___ Recorded information ___

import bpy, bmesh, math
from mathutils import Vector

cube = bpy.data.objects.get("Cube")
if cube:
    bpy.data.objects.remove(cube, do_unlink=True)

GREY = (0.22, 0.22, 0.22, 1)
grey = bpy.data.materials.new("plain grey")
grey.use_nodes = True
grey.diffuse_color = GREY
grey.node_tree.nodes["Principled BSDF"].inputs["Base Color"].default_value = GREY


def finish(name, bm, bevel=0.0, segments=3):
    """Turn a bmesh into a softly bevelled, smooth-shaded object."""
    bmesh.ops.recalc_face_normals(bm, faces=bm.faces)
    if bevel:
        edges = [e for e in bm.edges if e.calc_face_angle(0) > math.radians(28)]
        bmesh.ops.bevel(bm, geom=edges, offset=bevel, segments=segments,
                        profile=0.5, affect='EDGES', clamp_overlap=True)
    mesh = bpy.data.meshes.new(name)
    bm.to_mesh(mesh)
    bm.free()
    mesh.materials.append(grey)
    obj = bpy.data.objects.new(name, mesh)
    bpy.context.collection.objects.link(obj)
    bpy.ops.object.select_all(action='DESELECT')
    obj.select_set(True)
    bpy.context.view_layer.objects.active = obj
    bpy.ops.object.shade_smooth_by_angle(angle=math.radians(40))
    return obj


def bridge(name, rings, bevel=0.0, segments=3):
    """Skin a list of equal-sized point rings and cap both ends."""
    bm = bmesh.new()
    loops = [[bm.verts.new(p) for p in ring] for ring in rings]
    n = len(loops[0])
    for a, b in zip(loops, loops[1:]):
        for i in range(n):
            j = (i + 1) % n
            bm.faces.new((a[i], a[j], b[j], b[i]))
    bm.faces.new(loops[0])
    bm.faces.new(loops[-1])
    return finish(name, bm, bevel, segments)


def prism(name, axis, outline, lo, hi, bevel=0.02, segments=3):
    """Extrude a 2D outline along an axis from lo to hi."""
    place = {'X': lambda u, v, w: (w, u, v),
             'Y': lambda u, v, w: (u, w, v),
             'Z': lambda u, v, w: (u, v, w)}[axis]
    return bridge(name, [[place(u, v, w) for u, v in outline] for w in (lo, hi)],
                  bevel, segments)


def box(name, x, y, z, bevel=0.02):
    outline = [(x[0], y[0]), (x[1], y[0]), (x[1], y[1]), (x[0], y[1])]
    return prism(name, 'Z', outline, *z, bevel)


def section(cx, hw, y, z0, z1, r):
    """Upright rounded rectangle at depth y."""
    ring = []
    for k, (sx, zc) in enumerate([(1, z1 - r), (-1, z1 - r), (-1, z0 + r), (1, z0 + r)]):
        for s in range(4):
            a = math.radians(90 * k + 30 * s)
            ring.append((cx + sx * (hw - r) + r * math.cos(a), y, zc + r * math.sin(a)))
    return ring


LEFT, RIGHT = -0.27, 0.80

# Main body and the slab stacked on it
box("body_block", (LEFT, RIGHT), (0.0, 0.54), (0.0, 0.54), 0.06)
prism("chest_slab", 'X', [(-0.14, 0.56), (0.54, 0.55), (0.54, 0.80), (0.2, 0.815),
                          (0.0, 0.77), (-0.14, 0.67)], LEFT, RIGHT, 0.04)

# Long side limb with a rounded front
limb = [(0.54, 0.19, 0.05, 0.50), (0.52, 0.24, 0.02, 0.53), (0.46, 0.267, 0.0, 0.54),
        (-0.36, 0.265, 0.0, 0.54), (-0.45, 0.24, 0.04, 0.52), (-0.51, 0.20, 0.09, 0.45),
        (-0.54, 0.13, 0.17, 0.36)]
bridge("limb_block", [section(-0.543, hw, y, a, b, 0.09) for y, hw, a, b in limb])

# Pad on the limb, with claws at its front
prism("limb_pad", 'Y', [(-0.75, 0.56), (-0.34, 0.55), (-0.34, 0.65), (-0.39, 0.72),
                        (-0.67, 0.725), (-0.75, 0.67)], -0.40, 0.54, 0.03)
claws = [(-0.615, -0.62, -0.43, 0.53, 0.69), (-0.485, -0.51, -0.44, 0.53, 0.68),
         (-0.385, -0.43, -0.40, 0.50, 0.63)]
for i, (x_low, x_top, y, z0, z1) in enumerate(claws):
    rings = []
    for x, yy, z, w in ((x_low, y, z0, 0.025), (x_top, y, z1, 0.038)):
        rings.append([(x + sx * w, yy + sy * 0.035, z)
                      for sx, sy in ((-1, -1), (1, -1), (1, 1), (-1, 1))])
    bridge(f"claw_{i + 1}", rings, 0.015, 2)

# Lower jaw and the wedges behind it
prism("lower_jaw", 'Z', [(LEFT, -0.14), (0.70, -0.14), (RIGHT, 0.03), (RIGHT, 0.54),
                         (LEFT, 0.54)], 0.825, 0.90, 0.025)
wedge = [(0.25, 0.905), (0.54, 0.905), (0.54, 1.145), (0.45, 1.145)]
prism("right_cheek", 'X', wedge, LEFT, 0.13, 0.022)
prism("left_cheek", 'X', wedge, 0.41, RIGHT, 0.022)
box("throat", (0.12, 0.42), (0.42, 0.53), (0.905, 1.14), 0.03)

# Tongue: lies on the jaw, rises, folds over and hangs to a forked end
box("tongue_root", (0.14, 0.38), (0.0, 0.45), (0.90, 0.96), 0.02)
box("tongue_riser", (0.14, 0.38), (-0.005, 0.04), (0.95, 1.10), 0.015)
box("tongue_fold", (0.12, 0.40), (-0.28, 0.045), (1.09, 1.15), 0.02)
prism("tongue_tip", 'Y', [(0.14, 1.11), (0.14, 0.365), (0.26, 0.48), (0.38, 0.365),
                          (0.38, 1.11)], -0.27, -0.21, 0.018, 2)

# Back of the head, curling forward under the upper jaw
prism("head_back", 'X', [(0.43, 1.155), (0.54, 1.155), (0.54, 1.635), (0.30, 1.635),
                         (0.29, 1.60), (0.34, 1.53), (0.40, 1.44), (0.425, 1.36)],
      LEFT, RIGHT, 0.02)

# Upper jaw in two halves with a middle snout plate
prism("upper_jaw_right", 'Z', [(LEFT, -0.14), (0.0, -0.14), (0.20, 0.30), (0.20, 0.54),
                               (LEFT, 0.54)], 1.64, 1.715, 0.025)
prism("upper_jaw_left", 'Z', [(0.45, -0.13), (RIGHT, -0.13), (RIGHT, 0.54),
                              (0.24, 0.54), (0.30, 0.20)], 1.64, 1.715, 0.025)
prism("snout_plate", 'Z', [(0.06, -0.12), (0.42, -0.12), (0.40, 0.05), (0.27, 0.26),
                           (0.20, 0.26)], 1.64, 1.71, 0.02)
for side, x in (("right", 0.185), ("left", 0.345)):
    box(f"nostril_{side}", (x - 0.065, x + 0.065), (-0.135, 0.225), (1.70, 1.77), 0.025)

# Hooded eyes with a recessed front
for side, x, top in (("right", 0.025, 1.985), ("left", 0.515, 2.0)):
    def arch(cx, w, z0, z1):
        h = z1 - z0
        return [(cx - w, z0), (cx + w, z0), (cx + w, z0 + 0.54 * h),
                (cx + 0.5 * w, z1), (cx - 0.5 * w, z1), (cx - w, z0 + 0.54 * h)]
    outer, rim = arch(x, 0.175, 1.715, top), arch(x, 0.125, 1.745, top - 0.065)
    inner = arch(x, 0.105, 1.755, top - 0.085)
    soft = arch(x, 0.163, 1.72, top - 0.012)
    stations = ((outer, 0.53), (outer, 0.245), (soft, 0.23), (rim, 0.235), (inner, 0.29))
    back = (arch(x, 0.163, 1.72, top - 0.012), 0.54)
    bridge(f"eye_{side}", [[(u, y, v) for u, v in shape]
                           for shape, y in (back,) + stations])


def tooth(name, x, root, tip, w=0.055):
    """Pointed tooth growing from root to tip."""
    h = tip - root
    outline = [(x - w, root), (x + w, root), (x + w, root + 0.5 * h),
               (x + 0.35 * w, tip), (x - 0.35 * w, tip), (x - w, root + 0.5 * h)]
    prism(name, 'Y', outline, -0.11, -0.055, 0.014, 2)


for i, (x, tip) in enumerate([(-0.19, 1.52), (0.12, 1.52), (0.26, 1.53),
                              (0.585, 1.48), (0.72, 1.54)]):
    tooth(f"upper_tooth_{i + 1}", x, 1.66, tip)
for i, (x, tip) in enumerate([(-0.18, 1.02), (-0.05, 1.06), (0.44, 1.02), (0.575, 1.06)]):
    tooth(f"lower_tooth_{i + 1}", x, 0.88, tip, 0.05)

___

Directions for this task: Everything starting at the line containing "LEFT, RIGHT = -0.27, 0.80" and ending at the line containing "(1.09, 1.15), 0.02)" in the records above should be repeated exactly, and only that.

Answer box:
LEFT, RIGHT = -0.27, 0.80

# Main body and the slab stacked on it
box("body_block", (LEFT, RIGHT), (0.0, 0.54), (0.0, 0.54), 0.06)
prism("chest_slab", 'X', [(-0.14, 0.56), (0.54, 0.55), (0.54, 0.80), (0.2, 0.815),
                          (0.0, 0.77), (-0.14, 0.67)], LEFT, RIGHT, 0.04)

# Long side limb with a rounded front
limb = [(0.54, 0.19, 0.05, 0.50), (0.52, 0.24, 0.02, 0.53), (0.46, 0.267, 0.0, 0.54),
        (-0.36, 0.265, 0.0, 0.54), (-0.45, 0.24, 0.04, 0.52), (-0.51, 0.20, 0.09, 0.45),
        (-0.54, 0.13, 0.17, 0.36)]
bridge("limb_block", [section(-0.543, hw, y, a, b, 0.09) for y, hw, a, b in limb])

# Pad on the limb, with claws at its front
prism("limb_pad", 'Y', [(-0.75, 0.56), (-0.34, 0.55), (-0.34, 0.65), (-0.39, 0.72),
                        (-0.67, 0.725), (-0.75, 0.67)], -0.40, 0.54, 0.03)
claws = [(-0.615, -0.62, -0.43, 0.53, 0.69), (-0.485, -0.51, -0.44, 0.53, 0.68),
         (-0.385, -0.43, -0.40, 0.50, 0.63)]
for i, (x_low, x_top, y, z0, z1) in enumerate(claws):
    rings = []
    for x, yy, z, w in ((x_low, y, z0, 0.025), (x_top, y, z1, 0.038)):
        rings.append([(x + sx * w, yy + sy * 0.035, z)
                      for sx, sy in ((-1, -1), (1, -1), (1, 1), (-1, 1))])
    bridge(f"claw_{i + 1}", rings, 0.015, 2)

# Lower jaw and the wedges behind it
prism("lower_jaw", 'Z', [(LEFT, -0.14), (0.70, -0.14), (RIGHT, 0.03), (RIGHT, 0.54),
                         (LEFT, 0.54)], 0.825, 0.90, 0.025)
wedge = [(0.25, 0.905), (0.54, 0.905), (0.54, 1.145), (0.45, 1.145)]
prism("right_cheek", 'X', wedge, LEFT, 0.13, 0.022)
prism("left_cheek", 'X', wedge, 0.41, RIGHT, 0.022)
box("throat", (0.12, 0.42), (0.42, 0.53), (0.905, 1.14), 0.03)

# Tongue: lies on the jaw, rises, folds over and hangs to a forked end
box("tongue_root", (0.14, 0.38), (0.0, 0.45), (0.90, 0.96), 0.02)
box("tongue_riser", (0.14, 0.38), (-0.005, 0.04), (0.95, 1.10), 0.015)
box("tongue_fold", (0.12, 0.40), (-0.28, 0.045), (1.09, 1.15), 0.02)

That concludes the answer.